Filter the records below for the word "materials". Copy each line that holds it.

[Records excerpted from a collection]
*** Block opens ***

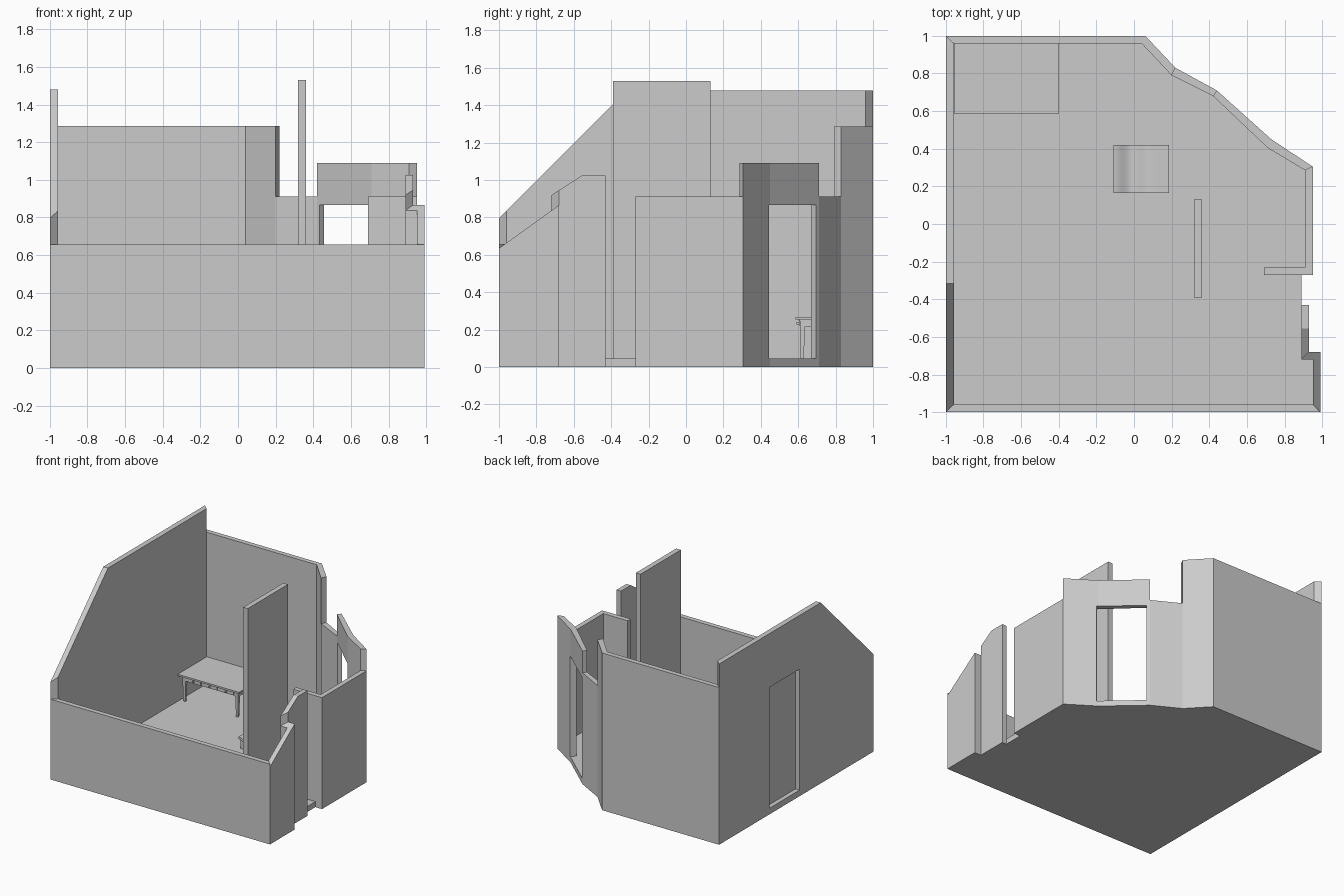
import bpy, bmesh, math

cube = bpy.data.objects.get("Cube")
if cube:
    bpy.data.objects.remove(cube)

GREY = (0.6, 0.6, 0.6, 1)
mat = bpy.data.materials.new("plain grey")
mat.use_nodes = True
mat.diffuse_color = GREY
mat.node_tree.nodes["Principled BSDF"].inputs["Base Color"].default_value = GREY


def finish(name, bm):
    bmesh.ops.recalc_face_normals(bm, faces=bm.faces)
    mesh = bpy.data.meshes.new(name)
    bm.to_mesh(mesh)
    bm.free()
    mesh.materials.append(mat)
    ob = bpy.data.objects.new(name, mesh)
    bpy.context.collection.objects.link(ob)
    return ob


def wall(name, sections, top, base=0):
    """Wall run through (outer, inner) plan pairs; top is a height or a rule of y."""
    height = top if callable(top) else lambda y: top
    bm = bmesh.new()
    rings = []
    for outer, inner in sections:
        rings.append([bm.verts.new((x, y, z)) for x, y, z in (
            (*outer, base), (*outer, height(outer[1])),
            (*inner, height(inner[1])), (*inner, base))])
    for a, b in zip(rings, rings[1:]):
        for i in range(4):
            j = (i + 1) % 4
            bm.faces.new((a[i], a[j], b[j], b[i]))
    bm.faces.new(rings[0])
    bm.faces.new(rings[-1])
    return finish(name, bm)


def box(name, x, y, z, taper=1):
    bm = bmesh.new()
    bmesh.ops.create_cube(bm, size=1)
    for v in bm.verts:
        k = taper if v.co.z < 0 else 1
        v.co = [(r[0] + r[1]) / 2 + c * (r[1] - r[0]) * s
                for c, r, s in zip(v.co, (x, y, z), (k, k, 1))]
    return finish(name, bm)


def cut(ob, cutter):
    mod = ob.modifiers.new("opening", 'BOOLEAN')
    mod.object = cutter
    mod.operation = 'DIFFERENCE'
    mod.solver = 'EXACT'
    bpy.context.view_layer.objects.active = ob
    bpy.ops.object.modifier_apply(modifier=mod.name)
    bpy.data.objects.remove(cutter)


# Shared mitred corners: outer point, inner point
front_left = ((-1, -1), (-.957, -.96))
front_right = ((.99, -1), (.95, -.96))
back_left = ((-1, 1), (-.957, .96))
bend_a = ((.06, 1), (.04, .96))
bend_b = ((.22, .83), (.2, .79))
bend_c = ((.44, .71), (.42, .68))
bend_d = ((.73, .45), (.71, .405))
bend_e = ((.95, .305), (.91, .285))
FLOOR = .045

# Outer walls
wall("front_wall", [front_left, front_right], .657)
left = wall("left_wall", [front_left, ((-1, -.315), (-.957, -.315)), back_left],
            lambda y: min(1.48, y + 1.795))
wall("back_wall", [back_left, bend_a, bend_b], 1.287)
wall("low_diagonal_wall", [bend_b, bend_c], .912)
doorway = wall("doorway_wall", [bend_c, bend_d, bend_e], 1.09)
wall("right_wall", [bend_e, ((.95, -.27), (.91, -.23)), ((.69, -.27), (.69, -.23))], .912)
wall("right_front_wall", [front_right, ((.99, -.68), (.95, -.72)), ((.93, -.68), (.89, -.72))],
     lambda y: .635 + .72 * (y + 1))
wall("right_pillar_wall", [((.93, -.68), (.89, -.72)), ((.93, -.555), (.89, -.555)),
                           ((.93, -.43), (.89, -.43))],
     lambda y: min(1.025, .945 + .65 * (y + .68)))
box("partition_wall", (.32, .362), (-.39, .13), (0, 1.53))

# Door recess and open doorway
cut(left, box("recess_cutter", (-1.1, -.963), (-.04, .35), (.05, 1.04)))
cut(doorway, wall("doorway_cutter", [((.53, .77), (.36, .59)), ((.81, .52), (.62, .32))],
                  .866, FLOOR))

# Floor slab inside the walls
bm = bmesh.new()
plan = [p[1] for p in (front_left, front_right)]
plan += [(.95, -.72), (.89, -.72), (.89, -.27), (.91, -.27)]
plan += [p[1] for p in (bend_e, bend_d, bend_c, bend_b, bend_a, back_left)]
slab = bm.faces.new([bm.verts.new((x, y, 0)) for x, y in plan])
up = bmesh.ops.extrude_face_region(bm, geom=[slab])["geom"]
bmesh.ops.translate(bm, vec=(0, 0, FLOOR),
                    verts=[v for v in up if isinstance(v, bmesh.types.BMVert)])
finish("floor", bm)

# Corner table with drawers and tapered legs
box("table_top", (-.955, -.4), (.585, .96), (.254, .268))
box("table_apron", (-.93, -.425), (.61, .935), (.215, .254))
for i in range(3):
    x = -.89 + i * .148
    box("table_drawer", (x, x + .13), (.603, .61), (.221, .248))
    box("drawer_knob", (x + .058, x + .072), (.592, .603), (.229, .24))
for x in (-.93, -.453):
    for y in (.608, .909):
        box("table_leg", (x, x + .028), (y, y + .028), (FLOOR, .254), .6)

# Low bench with a wavy top
bm = bmesh.new()
ys = (.165, .42)
steps = 16
rows = []
for i in range(steps + 1):
    t = i / steps
    x = -.11 + .295 * t
    z = .125 + (.018 * math.cos(t * 3 * math.pi) if t < 2 / 3 else .018)
    rows.append([bm.verts.new((x, y, z + d)) for y, d in
                 ((ys[0], 0), (ys[1], 0), (ys[1], -.02), (ys[0], -.02))])
for a, b in zip(rows, rows[1:]):
    for i in range(4):
        j = (i + 1) % 4
        bm.faces.new((a[i], a[j], b[j], b[i]))
bm.faces.new(rows[0])
bm.faces.new(rows[-1])
bench = finish("bench_top", bm)
bpy.ops.object.select_all(action='DESELECT')
bench.select_set(True)
bpy.context.view_layer.objects.active = bench
bpy.ops.object.shade_smooth_by_angle(angle=math.radians(40))
for x in (-.1, .15):
    for y in (.175, .385):
        box("bench_leg", (x, x + .025), (y, y + .025), (FLOOR, .118))
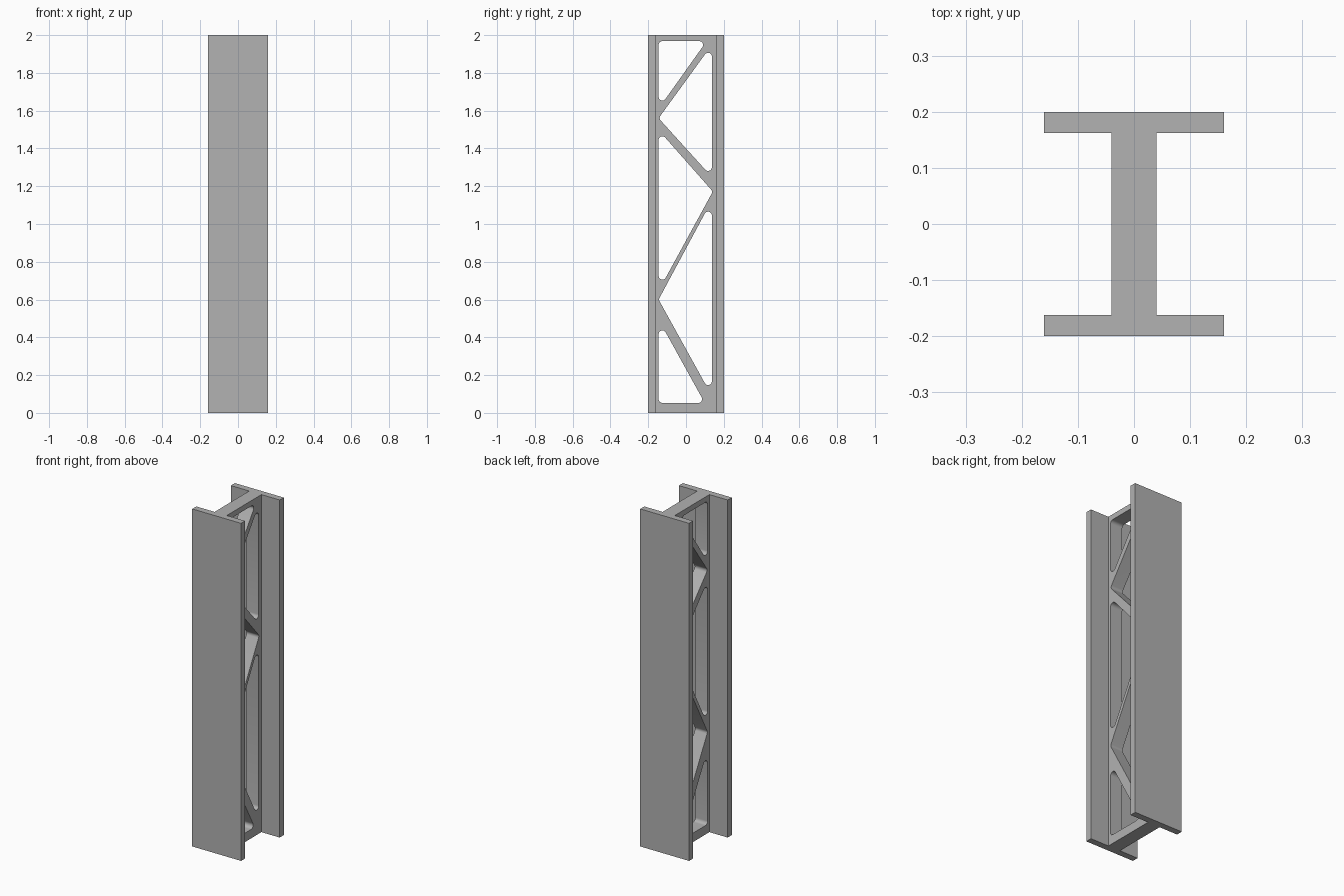
import bpy, bmesh
from math import sin, tan, pi
from mathutils import Vector

if "Cube" in bpy.data.objects:
    bpy.data.objects.remove(bpy.data.objects["Cube"])

HEIGHT = 2.0
FLANGE_X, WEB_X = 0.16, 0.04
OUTER_Y, INNER_Y = 0.2, 0.162
RADIUS = 0.02

steel = bpy.data.materials.new("steel_grey")
steel.use_nodes = True
colour = (0.445, 0.445, 0.445, 1)
steel.diffuse_color = colour
steel.node_tree.nodes["Principled BSDF"].inputs["Base Color"].default_value = colour


def prism(name, outline, offset):
    """Solid made by sweeping a closed outline along an offset."""
    bm = bmesh.new()
    face = bm.faces.new([bm.verts.new(p) for p in outline])
    swept = bmesh.ops.extrude_face_region(bm, geom=[face])["geom"]
    bmesh.ops.translate(bm, vec=offset, verts=[v for v in swept if isinstance(v, bmesh.types.BMVert)])
    bmesh.ops.recalc_face_normals(bm, faces=bm.faces)
    mesh = bpy.data.meshes.new(name)
    bm.to_mesh(mesh)
    bm.free()
    obj = bpy.data.objects.new(name, mesh)
    bpy.context.collection.objects.link(obj)
    return obj


def rounded(corners, steps=8):
    """Replace each polygon corner by a tangent arc."""
    points = []
    for i, corner in enumerate(corners):
        a = (corners[i - 1] - corner).normalized()
        b = (corners[(i + 1) % len(corners)] - corner).normalized()
        half = a.angle(b) / 2
        centre = corner + (a + b).normalized() * RADIUS / sin(half)
        start = corner + a * RADIUS / tan(half) - centre
        end = corner + b * RADIUS / tan(half) - centre
        sweep = pi - 2 * half
        for k in range(steps + 1):
            t = k / steps
            points.append(centre + (start * sin((1 - t) * sweep) + end * sin(t * sweep)) / sin(sweep))
    return points


# I-shaped beam body
quarter = [(FLANGE_X, OUTER_Y), (FLANGE_X, INNER_Y), (WEB_X, INNER_Y)]
right_half = quarter + [(x, -y) for x, y in reversed(quarter)]
section = right_half + [(-x, y) for x, y in reversed(right_half)]
beam = prism("truss_web_beam", [(x, y, 0) for x, y in section], (0, 0, HEIGHT))
beam.data.materials.append(steel)

# Triangular openings in the web, as (y, z) corners
LEFT, RIGHT = -0.145, 0.137
openings = [
    [(LEFT, 1.968), (0.109, 1.968), (LEFT, 1.611)],
    [(RIGHT, 1.948), (RIGHT, 1.249), (LEFT, 1.56)],
    [(LEFT, 1.497), (0.142, 1.172), (LEFT, 0.647)],
    [(RIGHT, 1.125), (RIGHT, 0.09), (LEFT, 0.6)],
    [(LEFT, 0.494), (0.099, 0.053), (LEFT, 0.053)],
]
cutters = []
for corners in openings:
    outline = rounded([Vector((-0.1, y, z)) for y, z in corners])
    cutter = prism("opening_cutter", outline, (0.2, 0, 0))
    cutter.hide_render = True
    cutters.append(cutter)
    cut = beam.modifiers.new("opening", "BOOLEAN")
    cut.operation = "DIFFERENCE"
    cut.solver = "EXACT"
    cut.object = cutter

# Apply the cuts and discard the cutters
bpy.context.view_layer.objects.active = beam
beam.select_set(True)
for name in [m.name for m in beam.modifiers]:
    bpy.ops.object.modifier_apply(modifier=name)
for cutter in cutters:
    bpy.data.objects.remove(cutter)
bpy.ops.object.shade_smooth_by_angle()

*** Block closes ***

[RESPONSE BOX]
mat = bpy.data.materials.new("plain grey")
    mesh.materials.append(mat)
steel = bpy.data.materials.new("steel_grey")
beam.data.materials.append(steel)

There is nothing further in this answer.